→ What you need to do:
Please copy the last part of the entries exactly: the line that has "for i in range(10)]" and every line up to and including the end, nothing more.
Segment Open
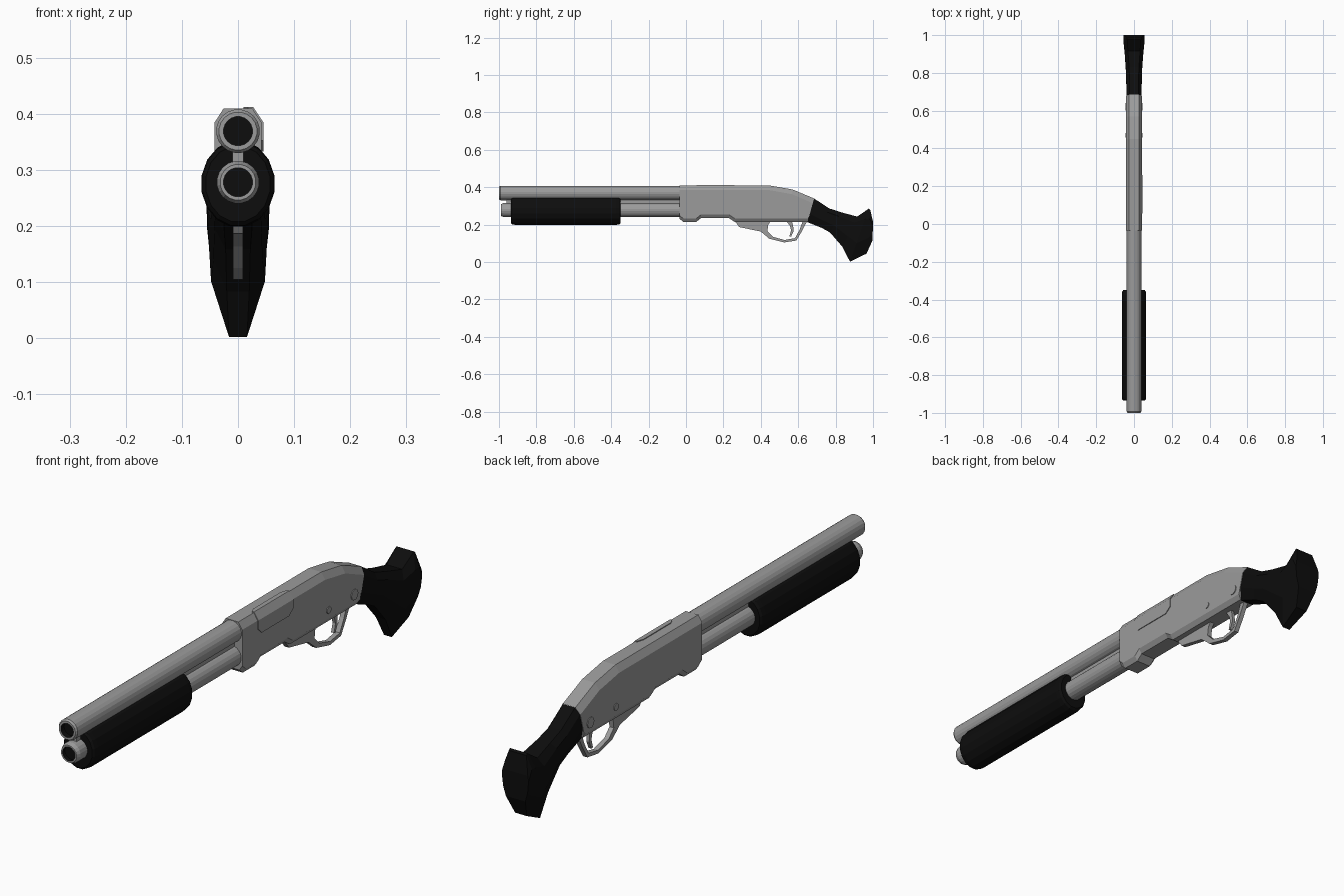
import bpy, bmesh, math


def material(name, v):
    m = bpy.data.materials.new(name)
    m.diffuse_color = (v, v, v, 1)
    return m


GREY = material("steel grey", 0.33)
BLACK = material("matte black", 0.004)


def make(name, verts, faces, *mats):
    me = bpy.data.meshes.new(name)
    me.from_pydata(verts, [], faces)
    for m in mats:
        me.materials.append(m)
    bm = bmesh.new()
    bm.from_mesh(me)
    bmesh.ops.recalc_face_normals(bm, faces=bm.faces)
    bm.to_mesh(me)
    bm.free()
    ob = bpy.data.objects.new(name, me)
    bpy.context.collection.objects.link(ob)
    return ob


def skin(name, rings, *mats):
    """Join equal-sized rings of points and cap both ends."""
    n = len(rings[0])
    verts = [p for r in rings for p in r]
    faces = [(a * n + i, a * n + (i + 1) % n, (a + 1) * n + (i + 1) % n, (a + 1) * n + i)
             for a in range(len(rings) - 1) for i in range(n)]
    faces += [tuple(range(n)), tuple(range(len(verts) - n, len(verts)))]
    return make(name, verts, faces, *mats)


def turned(name, profile, zc, mats, sides=20, sx=1.0, sz=1.0):
    """Rings of (y, radius) around an axis along y."""
    angles = [math.tau * (i + 0.5) / sides for i in range(sides)]
    return skin(name, [[(r * sx * math.cos(a), y, zc + r * sz * math.sin(a)) for a in angles]
                       for y, r in profile], *mats)


def plate(name, outline, half, mat, x=0.0):
    """Side outline of (y, z) given thickness across x."""
    return skin(name, [[(x + s * half, y, z) for y, z in outline] for s in (-1, 1)], mat)


def section(top, bottom, widths):
    """Symmetric ring from (fraction down, half width) pairs."""
    side = [(w, top[0] + (bottom[0] - top[0]) * t, top[1] + (bottom[1] - top[1]) * t)
            for t, w in widths]
    return side + [(-x, y, z) for x, y, z in reversed(side)]


# Barrel and magazine tube, each with a dark recessed bore
barrel = turned("barrel", [(-0.03 + 0.02, 0.039), (-0.993, 0.039), (-1.0, 0.034),
                           (-1.0, 0.026), (-0.98, 0.026)], 0.369, (GREY, BLACK))
tube = turned("magazine_tube", [(0.0, 0.038), (-0.975, 0.038), (-0.99, 0.032),
                                (-0.99, 0.026), (-0.975, 0.026)], 0.278, (GREY, BLACK))
for ob, zc in ((barrel, 0.369), (tube, 0.278)):
    for f in ob.data.polygons:
        if f.center.y < -0.9 and math.hypot(f.center.x, f.center.z - zc) < 0.027:
            f.material_index = 1

# Narrow rib joining the two tubes
plate("tube_rib", [(-0.96, 0.30), (-0.96, 0.345), (-0.02, 0.345), (-0.02, 0.30)], 0.01, GREY)

# Pump grip with rounded ends
turned("pump_grip", [(-0.935, 0.040), (-0.935, 0.058), (-0.928, 0.064), (-0.912, 0.066),
                     (-0.375, 0.066), (-0.358, 0.064), (-0.35, 0.058), (-0.35, 0.040)],
       0.275, (BLACK,), sides=16, sz=1.18)

# Receiver with chamfered top and bottom edges
stations = [((-0.035, 0.409), (-0.035, 0.232)), ((-0.015, 0.409), (-0.015, 0.215)),
            ((0.055, 0.409), (0.055, 0.215)), ((0.08, 0.409), (0.08, 0.235)),
            ((0.23, 0.409), (0.23, 0.235)), ((0.26, 0.409), (0.26, 0.215)),
            ((0.45, 0.409), (0.45, 0.215)), ((0.57, 0.388), (0.55, 0.215)),
            ((0.685, 0.34), (0.65, 0.215))]
rings = []
for top, bot in stations:
    h = top[1] - bot[1]
    rings.append(section(top, bot, [(0, 0.026), (0.025 / h, 0.042),
                                    (1 - 0.018 / h, 0.042), (1, 0.030)]))
skin("receiver", rings, GREY)

# Ejection port cover wrapping over the right upper edge
rings = []
for y, low, inner in ((0.055, 0.352, 0.018), (0.075, 0.333, 0.010),
                      (0.235, 0.333, 0.010), (0.26, 0.352, 0.018)):
    outer = [(inner, 0.412), (0.027, 0.412), (0.045, 0.385), (0.045, low)]
    rings.append([(x, y, z) for x, z in outer + [(0.038, low), (0.038, 0.38), (inner, 0.40)]])
skin("ejection_port_cover", rings, GREY)

# Pins through the receiver
for name, y, r in (("front_pin", 0.47, 0.013), ("rear_pin", 0.62, 0.02)):
    ring = [(y + r * math.cos(math.tau * i / 10), 0.265 + r * math.sin(math.tau * i / 10))
            for i in range(10)]
    plate(name, ring, 0.045, GREY)

# Trigger guard: solid front wedge running into an open bow
plate("trigger_guard", [
    (0.26, 0.22), (0.285, 0.187), (0.40, 0.163), (0.445, 0.125), (0.525, 0.105),
    (0.59, 0.115), (0.62, 0.165), (0.648, 0.22), (0.625, 0.22), (0.607, 0.172),
    (0.583, 0.128), (0.527, 0.118), (0.465, 0.135), (0.435, 0.165), (0.44, 0.20),
    (0.455, 0.22)], 0.009, GREY)

# Curved trigger
plate("trigger", [(0.535, 0.22), (0.555, 0.195), (0.562, 0.17), (0.553, 0.138),
                  (0.562, 0.136), (0.575, 0.165), (0.573, 0.195), (0.565, 0.22)], 0.006, GREY)

# Pistol-style stock flaring to a wide butt
def stock_ring(top, bottom, a, b, c, d):
    return section(top, bottom, [(0, a), (0.2, b), (0.65, c), (1, d)])


skin("stock", [
    stock_ring((0.683, 0.341), (0.648, 0.214), 0.025, 0.040, 0.040, 0.026),
    stock_ring((0.765, 0.287), (0.725, 0.183), 0.024, 0.041, 0.041, 0.024),
    stock_ring((0.83, 0.266), (0.77, 0.158), 0.026, 0.043, 0.042, 0.022),
    stock_ring((0.915, 0.243), (0.835, 0.083), 0.032, 0.049, 0.044, 0.020),
    stock_ring((0.978, 0.286), (0.877, 0.002), 0.036, 0.055, 0.048, 0.016),
    stock_ring((0.985, 0.280), (0.965, 0.045), 0.036, 0.056, 0.048, 0.024),
    stock_ring((1.0, 0.215), (0.997, 0.115), 0.052, 0.055, 0.050, 0.040)], BLACK)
Segment Closed
→ Result:
            for i in range(10)]
    plate(name, ring, 0.045, GREY)

# Trigger guard: solid front wedge running into an open bow
plate("trigger_guard", [
    (0.26, 0.22), (0.285, 0.187), (0.40, 0.163), (0.445, 0.125), (0.525, 0.105),
    (0.59, 0.115), (0.62, 0.165), (0.648, 0.22), (0.625, 0.22), (0.607, 0.172),
    (0.583, 0.128), (0.527, 0.118), (0.465, 0.135), (0.435, 0.165), (0.44, 0.20),
    (0.455, 0.22)], 0.009, GREY)

# Curved trigger
plate("trigger", [(0.535, 0.22), (0.555, 0.195), (0.562, 0.17), (0.553, 0.138),
                  (0.562, 0.136), (0.575, 0.165), (0.573, 0.195), (0.565, 0.22)], 0.006, GREY)

# Pistol-style stock flaring to a wide butt
def stock_ring(top, bottom, a, b, c, d):
    return section(top, bottom, [(0, a), (0.2, b), (0.65, c), (1, d)])


skin("stock", [
    stock_ring((0.683, 0.341), (0.648, 0.214), 0.025, 0.040, 0.040, 0.026),
    stock_ring((0.765, 0.287), (0.725, 0.183), 0.024, 0.041, 0.041, 0.024),
    stock_ring((0.83, 0.266), (0.77, 0.158), 0.026, 0.043, 0.042, 0.022),
    stock_ring((0.915, 0.243), (0.835, 0.083), 0.032, 0.049, 0.044, 0.020),
    stock_ring((0.978, 0.286), (0.877, 0.002), 0.036, 0.055, 0.048, 0.016),
    stock_ring((0.985, 0.280), (0.965, 0.045), 0.036, 0.056, 0.048, 0.024),
    stock_ring((1.0, 0.215), (0.997, 0.115), 0.052, 0.055, 0.050, 0.040)], BLACK)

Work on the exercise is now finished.